Artist Keith Haring makes chalk art drawings in the NYC subway

 

Making critical decisions

The first-level question might be “Wouldn’t it be cool to show the artist making this work?”   But the harder question is: “Does seeing the artist making this work actually make the story we’re telling more meaningful?”   If you are looking at a giant piece of Keith Haring’s graffiti, do you also need to see an image of graffiti-strewn New York City from that same era? Is that taking you to a new place of understanding you couldn’t get to otherwise?  And when you’re dealing with a major celebrity like Keith Haring, it’s not enough to ask which of the thousands of images of him are relevant. Which ones are necessary? And trickier yet, when exactly should they pop up on Glass? For how long?  And how many images can appear before they feel like an annoying fly buzzing around in your peripheral vision?

 

Creating a holistic experience

For me, as a writer and content designer, it’s all about choreography. The dance between the ear and the eye.   The space and the body. The patterns, the themes, the solos, the lifts, the transitions, the leaps, the quietude, the exits. The goal is…grace.  Some alchemical combination of deft writing, compelling audio, intuitive technology, rich images, and contextual information that seems to appear magically just when you need it – before you even know you need it – and then disappears just when you want to go back to a private moment between you and whatever you’re looking at.

 

GuidiGO for Glass

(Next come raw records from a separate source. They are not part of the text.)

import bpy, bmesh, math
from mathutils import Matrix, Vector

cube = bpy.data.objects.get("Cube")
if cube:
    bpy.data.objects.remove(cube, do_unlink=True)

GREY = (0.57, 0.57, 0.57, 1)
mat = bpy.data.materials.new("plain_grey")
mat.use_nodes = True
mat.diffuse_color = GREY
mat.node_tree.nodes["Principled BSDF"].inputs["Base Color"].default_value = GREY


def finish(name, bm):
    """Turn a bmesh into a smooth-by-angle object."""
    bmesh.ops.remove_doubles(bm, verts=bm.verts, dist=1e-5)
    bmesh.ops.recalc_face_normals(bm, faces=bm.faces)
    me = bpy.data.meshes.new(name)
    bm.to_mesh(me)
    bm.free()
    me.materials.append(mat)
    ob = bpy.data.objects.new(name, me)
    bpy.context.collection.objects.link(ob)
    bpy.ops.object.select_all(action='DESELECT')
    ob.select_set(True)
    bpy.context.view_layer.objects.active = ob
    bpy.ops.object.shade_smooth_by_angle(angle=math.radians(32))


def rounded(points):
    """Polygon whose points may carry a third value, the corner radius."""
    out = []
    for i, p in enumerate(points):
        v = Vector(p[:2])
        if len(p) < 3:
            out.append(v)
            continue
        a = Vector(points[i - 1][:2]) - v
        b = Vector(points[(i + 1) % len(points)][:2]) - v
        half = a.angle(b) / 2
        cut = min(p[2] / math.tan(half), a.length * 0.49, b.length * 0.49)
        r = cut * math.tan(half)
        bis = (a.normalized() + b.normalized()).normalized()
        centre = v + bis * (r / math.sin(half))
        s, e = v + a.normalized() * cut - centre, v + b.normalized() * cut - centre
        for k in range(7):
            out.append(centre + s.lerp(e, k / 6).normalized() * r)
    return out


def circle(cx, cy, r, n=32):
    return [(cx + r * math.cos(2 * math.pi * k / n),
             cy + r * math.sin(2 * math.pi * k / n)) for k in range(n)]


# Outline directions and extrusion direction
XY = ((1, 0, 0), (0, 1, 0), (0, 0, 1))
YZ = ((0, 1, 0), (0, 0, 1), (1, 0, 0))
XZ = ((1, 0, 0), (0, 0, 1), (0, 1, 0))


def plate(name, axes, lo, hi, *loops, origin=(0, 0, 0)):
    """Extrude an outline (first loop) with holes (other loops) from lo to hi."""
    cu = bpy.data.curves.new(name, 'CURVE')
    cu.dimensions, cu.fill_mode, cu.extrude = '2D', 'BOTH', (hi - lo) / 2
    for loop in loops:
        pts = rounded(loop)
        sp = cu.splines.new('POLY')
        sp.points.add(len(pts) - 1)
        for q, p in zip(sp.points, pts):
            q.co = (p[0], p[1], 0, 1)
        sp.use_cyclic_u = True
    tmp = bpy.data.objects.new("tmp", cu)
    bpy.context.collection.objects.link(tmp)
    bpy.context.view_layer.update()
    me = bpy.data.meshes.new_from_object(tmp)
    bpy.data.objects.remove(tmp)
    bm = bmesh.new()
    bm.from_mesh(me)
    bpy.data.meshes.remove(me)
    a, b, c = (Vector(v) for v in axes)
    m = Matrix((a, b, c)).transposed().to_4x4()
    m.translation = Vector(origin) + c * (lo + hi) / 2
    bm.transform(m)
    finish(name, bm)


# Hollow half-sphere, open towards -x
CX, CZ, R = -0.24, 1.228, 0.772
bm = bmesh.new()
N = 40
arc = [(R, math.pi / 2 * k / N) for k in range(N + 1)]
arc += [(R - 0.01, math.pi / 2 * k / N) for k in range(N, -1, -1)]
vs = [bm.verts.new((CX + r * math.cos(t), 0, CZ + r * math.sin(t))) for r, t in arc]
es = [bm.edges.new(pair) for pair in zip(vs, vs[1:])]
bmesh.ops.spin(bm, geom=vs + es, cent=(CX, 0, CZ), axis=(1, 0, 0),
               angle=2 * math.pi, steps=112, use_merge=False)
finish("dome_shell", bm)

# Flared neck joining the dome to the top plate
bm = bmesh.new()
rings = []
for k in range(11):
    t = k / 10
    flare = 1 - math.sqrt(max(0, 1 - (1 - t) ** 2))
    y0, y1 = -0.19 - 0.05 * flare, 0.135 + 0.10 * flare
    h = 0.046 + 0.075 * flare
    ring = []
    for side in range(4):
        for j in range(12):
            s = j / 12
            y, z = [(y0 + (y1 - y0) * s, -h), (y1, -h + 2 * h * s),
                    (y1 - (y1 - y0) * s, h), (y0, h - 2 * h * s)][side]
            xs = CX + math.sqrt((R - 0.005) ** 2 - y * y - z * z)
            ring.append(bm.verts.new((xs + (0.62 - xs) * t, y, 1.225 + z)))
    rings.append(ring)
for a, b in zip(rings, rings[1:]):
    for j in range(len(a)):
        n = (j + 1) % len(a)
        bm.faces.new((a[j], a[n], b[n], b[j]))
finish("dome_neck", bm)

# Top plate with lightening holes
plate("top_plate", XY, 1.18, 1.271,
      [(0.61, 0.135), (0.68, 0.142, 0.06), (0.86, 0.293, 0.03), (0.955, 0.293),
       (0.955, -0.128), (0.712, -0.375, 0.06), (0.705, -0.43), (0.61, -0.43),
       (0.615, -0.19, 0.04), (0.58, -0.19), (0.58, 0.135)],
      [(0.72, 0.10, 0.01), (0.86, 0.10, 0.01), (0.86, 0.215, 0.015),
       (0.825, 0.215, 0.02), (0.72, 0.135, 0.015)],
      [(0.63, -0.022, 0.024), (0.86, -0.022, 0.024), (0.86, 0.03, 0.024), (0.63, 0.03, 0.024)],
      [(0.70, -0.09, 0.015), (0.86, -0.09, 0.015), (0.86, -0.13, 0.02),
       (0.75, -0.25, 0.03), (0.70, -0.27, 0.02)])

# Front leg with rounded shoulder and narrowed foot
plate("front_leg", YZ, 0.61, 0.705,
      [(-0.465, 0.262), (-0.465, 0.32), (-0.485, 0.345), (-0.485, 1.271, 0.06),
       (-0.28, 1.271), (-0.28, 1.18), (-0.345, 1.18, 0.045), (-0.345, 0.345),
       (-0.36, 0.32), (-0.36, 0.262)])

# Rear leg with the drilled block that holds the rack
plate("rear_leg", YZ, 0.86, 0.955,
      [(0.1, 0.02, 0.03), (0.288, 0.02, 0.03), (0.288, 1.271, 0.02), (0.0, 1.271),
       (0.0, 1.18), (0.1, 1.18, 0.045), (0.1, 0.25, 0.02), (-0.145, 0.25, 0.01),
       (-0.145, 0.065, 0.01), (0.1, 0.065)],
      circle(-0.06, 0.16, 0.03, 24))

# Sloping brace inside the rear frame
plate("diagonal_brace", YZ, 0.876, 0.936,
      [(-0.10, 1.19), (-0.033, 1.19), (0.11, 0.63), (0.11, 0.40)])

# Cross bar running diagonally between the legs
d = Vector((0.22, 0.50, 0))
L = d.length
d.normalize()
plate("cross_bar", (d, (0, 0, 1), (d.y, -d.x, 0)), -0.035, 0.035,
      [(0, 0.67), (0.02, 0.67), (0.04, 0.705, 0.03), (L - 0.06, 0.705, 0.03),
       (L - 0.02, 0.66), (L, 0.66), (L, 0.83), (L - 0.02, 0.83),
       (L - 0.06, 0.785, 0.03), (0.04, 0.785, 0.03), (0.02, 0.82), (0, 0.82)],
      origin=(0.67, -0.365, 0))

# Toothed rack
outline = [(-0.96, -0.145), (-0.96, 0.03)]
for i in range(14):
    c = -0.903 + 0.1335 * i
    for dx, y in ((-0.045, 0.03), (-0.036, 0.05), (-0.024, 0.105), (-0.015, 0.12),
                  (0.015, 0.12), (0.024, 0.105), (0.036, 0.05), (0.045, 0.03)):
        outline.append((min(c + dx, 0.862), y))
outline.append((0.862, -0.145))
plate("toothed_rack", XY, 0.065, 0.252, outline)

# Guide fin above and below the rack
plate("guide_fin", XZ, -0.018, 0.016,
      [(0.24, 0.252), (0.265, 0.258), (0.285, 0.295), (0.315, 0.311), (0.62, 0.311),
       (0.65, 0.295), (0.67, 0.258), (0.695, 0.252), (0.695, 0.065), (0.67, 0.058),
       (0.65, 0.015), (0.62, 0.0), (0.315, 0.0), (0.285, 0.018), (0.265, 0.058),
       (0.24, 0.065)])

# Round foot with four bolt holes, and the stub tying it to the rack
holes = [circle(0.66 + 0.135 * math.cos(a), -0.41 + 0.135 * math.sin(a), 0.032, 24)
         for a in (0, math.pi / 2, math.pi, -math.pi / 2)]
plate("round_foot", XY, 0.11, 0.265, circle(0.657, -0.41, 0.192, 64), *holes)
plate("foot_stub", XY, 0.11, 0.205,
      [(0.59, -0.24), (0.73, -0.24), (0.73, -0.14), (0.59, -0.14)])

GuidiGO for Glass

 

Asking more questions
These are early days with Glass. As a tool, it has numerous possibilities, and lots of challenges. I’m still asking loads of questions about it. I’d really like to be able to synch Glass experiences between visitors. I‘d like to experiment with Glass-driven flashmobs and other activities. Scavenger hunts using image recognition would feel super-cool if you could unlock content with a wink. As we all know, taking pictures is everyone’s favorite activity, so the camera is something I’d like to explore more. Interestingly, since the camera lens faces out, there are no selfies with Glass. Picture-taking would have to be a coordinated activity with a friend or some other Glass-wearing visitor, which I think has tons of potential – in my idea notes, I call this “Selfies Squared!” I’ll report back from time to time as I learn more.

- author